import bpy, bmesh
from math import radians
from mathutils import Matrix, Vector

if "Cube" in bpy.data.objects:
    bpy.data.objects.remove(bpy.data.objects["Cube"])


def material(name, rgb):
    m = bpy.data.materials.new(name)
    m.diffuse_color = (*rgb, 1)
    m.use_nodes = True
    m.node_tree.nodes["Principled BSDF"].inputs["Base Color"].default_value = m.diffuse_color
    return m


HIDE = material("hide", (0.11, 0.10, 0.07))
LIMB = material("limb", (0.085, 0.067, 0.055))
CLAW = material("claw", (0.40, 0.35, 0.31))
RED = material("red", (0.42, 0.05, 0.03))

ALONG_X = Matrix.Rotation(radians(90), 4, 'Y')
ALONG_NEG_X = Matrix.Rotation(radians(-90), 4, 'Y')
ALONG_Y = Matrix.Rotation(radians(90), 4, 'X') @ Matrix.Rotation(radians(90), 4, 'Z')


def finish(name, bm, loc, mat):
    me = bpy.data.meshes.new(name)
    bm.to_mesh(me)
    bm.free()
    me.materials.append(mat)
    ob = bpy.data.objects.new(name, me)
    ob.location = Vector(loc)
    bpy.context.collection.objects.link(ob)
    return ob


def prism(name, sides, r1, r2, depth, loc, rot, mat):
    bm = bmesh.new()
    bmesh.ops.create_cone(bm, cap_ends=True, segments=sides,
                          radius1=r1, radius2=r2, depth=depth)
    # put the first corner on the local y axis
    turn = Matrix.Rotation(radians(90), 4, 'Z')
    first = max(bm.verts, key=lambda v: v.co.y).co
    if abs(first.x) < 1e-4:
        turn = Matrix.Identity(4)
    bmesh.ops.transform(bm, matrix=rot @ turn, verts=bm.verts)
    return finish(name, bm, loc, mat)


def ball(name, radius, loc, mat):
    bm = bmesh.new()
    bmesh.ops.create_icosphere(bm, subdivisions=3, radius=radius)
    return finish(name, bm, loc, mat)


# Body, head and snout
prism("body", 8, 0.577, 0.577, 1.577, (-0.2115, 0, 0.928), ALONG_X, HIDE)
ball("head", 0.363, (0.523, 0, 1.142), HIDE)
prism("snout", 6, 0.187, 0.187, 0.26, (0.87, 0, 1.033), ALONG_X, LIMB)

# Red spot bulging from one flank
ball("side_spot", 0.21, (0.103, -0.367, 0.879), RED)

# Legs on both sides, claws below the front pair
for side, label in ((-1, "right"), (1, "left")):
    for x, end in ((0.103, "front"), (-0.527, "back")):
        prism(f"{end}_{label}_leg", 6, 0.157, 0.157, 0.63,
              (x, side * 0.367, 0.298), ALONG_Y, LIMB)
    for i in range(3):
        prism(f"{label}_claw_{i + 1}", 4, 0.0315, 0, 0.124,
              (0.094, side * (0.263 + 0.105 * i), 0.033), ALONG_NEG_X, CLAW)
▬▬▬▬▬▬▬▬▬▬
* DESCRIPTION OF THE TASK: Within the data above, the span starting at the line containing "ALONG_X = Matrix.Rotation(radians(90), 4, 'Y')" and ending at the line containing "# put the first" is to be retyped exactly, with no other lines.

* TASK SOLUTION:
ALONG_X = Matrix.Rotation(radians(90), 4, 'Y')
ALONG_NEG_X = Matrix.Rotation(radians(-90), 4, 'Y')
ALONG_Y = Matrix.Rotation(radians(90), 4, 'X') @ Matrix.Rotation(radians(90), 4, 'Z')


def finish(name, bm, loc, mat):
    me = bpy.data.meshes.new(name)
    bm.to_mesh(me)
    bm.free()
    me.materials.append(mat)
    ob = bpy.data.objects.new(name, me)
    ob.location = Vector(loc)
    bpy.context.collection.objects.link(ob)
    return ob


def prism(name, sides, r1, r2, depth, loc, rot, mat):
    bm = bmesh.new()
    bmesh.ops.create_cone(bm, cap_ends=True, segments=sides,
                          radius1=r1, radius2=r2, depth=depth)
    # put the first corner on the local y axis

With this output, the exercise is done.